[ENTRIES SUPPLIED — start]

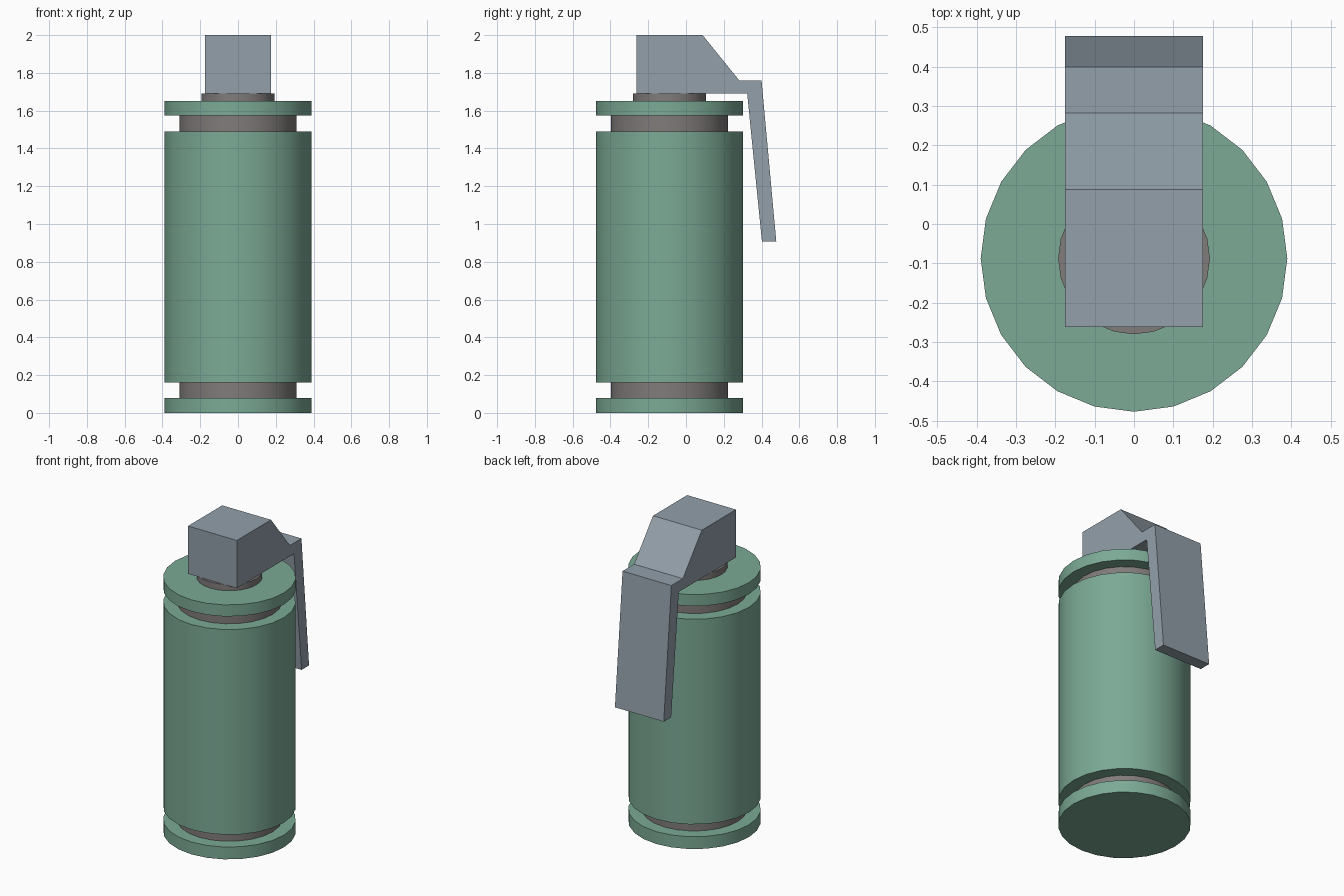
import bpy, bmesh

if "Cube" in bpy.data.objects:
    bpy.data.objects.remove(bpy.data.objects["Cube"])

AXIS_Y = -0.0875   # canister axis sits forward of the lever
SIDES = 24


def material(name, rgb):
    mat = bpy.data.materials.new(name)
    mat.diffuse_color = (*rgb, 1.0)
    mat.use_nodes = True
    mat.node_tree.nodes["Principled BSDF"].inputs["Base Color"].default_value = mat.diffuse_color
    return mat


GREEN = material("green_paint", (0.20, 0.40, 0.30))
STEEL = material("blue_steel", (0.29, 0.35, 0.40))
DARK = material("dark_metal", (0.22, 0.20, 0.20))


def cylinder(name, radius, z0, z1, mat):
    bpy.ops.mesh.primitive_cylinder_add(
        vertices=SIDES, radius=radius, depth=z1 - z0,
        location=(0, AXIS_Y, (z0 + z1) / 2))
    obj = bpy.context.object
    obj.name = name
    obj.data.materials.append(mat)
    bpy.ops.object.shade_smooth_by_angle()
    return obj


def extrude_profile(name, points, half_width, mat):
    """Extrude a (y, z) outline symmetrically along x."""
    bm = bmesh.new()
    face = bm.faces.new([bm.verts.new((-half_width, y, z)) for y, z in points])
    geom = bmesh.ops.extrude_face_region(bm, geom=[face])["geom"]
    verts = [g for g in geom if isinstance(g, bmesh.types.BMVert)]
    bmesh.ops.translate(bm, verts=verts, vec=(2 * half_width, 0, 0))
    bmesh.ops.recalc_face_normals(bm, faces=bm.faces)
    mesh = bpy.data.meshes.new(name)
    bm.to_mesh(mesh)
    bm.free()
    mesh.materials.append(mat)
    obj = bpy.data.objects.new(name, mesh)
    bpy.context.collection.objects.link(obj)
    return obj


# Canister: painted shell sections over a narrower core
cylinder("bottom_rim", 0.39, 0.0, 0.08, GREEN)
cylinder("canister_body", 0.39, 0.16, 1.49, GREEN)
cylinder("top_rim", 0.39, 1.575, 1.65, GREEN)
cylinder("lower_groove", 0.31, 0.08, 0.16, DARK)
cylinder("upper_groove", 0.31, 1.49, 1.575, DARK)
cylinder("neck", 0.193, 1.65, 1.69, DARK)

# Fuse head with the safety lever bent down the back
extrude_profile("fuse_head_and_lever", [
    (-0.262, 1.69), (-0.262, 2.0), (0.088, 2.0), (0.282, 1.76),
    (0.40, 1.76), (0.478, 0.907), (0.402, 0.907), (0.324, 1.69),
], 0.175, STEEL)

[ENTRIES SUPPLIED — finish]

- **TASK ITEM**:
The entries above need to be output again in full, exactly, and without pictures.

- **ANSWER SECTION**:
import bpy, bmesh

if "Cube" in bpy.data.objects:
    bpy.data.objects.remove(bpy.data.objects["Cube"])

AXIS_Y = -0.0875   # canister axis sits forward of the lever
SIDES = 24


def material(name, rgb):
    mat = bpy.data.materials.new(name)
    mat.diffuse_color = (*rgb, 1.0)
    mat.use_nodes = True
    mat.node_tree.nodes["Principled BSDF"].inputs["Base Color"].default_value = mat.diffuse_color
    return mat


GREEN = material("green_paint", (0.20, 0.40, 0.30))
STEEL = material("blue_steel", (0.29, 0.35, 0.40))
DARK = material("dark_metal", (0.22, 0.20, 0.20))


def cylinder(name, radius, z0, z1, mat):
    bpy.ops.mesh.primitive_cylinder_add(
        vertices=SIDES, radius=radius, depth=z1 - z0,
        location=(0, AXIS_Y, (z0 + z1) / 2))
    obj = bpy.context.object
    obj.name = name
    obj.data.materials.append(mat)
    bpy.ops.object.shade_smooth_by_angle()
    return obj


def extrude_profile(name, points, half_width, mat):
    """Extrude a (y, z) outline symmetrically along x."""
    bm = bmesh.new()
    face = bm.faces.new([bm.verts.new((-half_width, y, z)) for y, z in points])
    geom = bmesh.ops.extrude_face_region(bm, geom=[face])["geom"]
    verts = [g for g in geom if isinstance(g, bmesh.types.BMVert)]
    bmesh.ops.translate(bm, verts=verts, vec=(2 * half_width, 0, 0))
    bmesh.ops.recalc_face_normals(bm, faces=bm.faces)
    mesh = bpy.data.meshes.new(name)
    bm.to_mesh(mesh)
    bm.free()
    mesh.materials.append(mat)
    obj = bpy.data.objects.new(name, mesh)
    bpy.context.collection.objects.link(obj)
    return obj


# Canister: painted shell sections over a narrower core
cylinder("bottom_rim", 0.39, 0.0, 0.08, GREEN)
cylinder("canister_body", 0.39, 0.16, 1.49, GREEN)
cylinder("top_rim", 0.39, 1.575, 1.65, GREEN)
cylinder("lower_groove", 0.31, 0.08, 0.16, DARK)
cylinder("upper_groove", 0.31, 1.49, 1.575, DARK)
cylinder("neck", 0.193, 1.65, 1.69, DARK)

# Fuse head with the safety lever bent down the back
extrude_profile("fuse_head_and_lever", [
    (-0.262, 1.69), (-0.262, 2.0), (0.088, 2.0), (0.282, 1.76),
    (0.40, 1.76), (0.478, 0.907), (0.402, 0.907), (0.324, 1.69),
], 0.175, STEEL)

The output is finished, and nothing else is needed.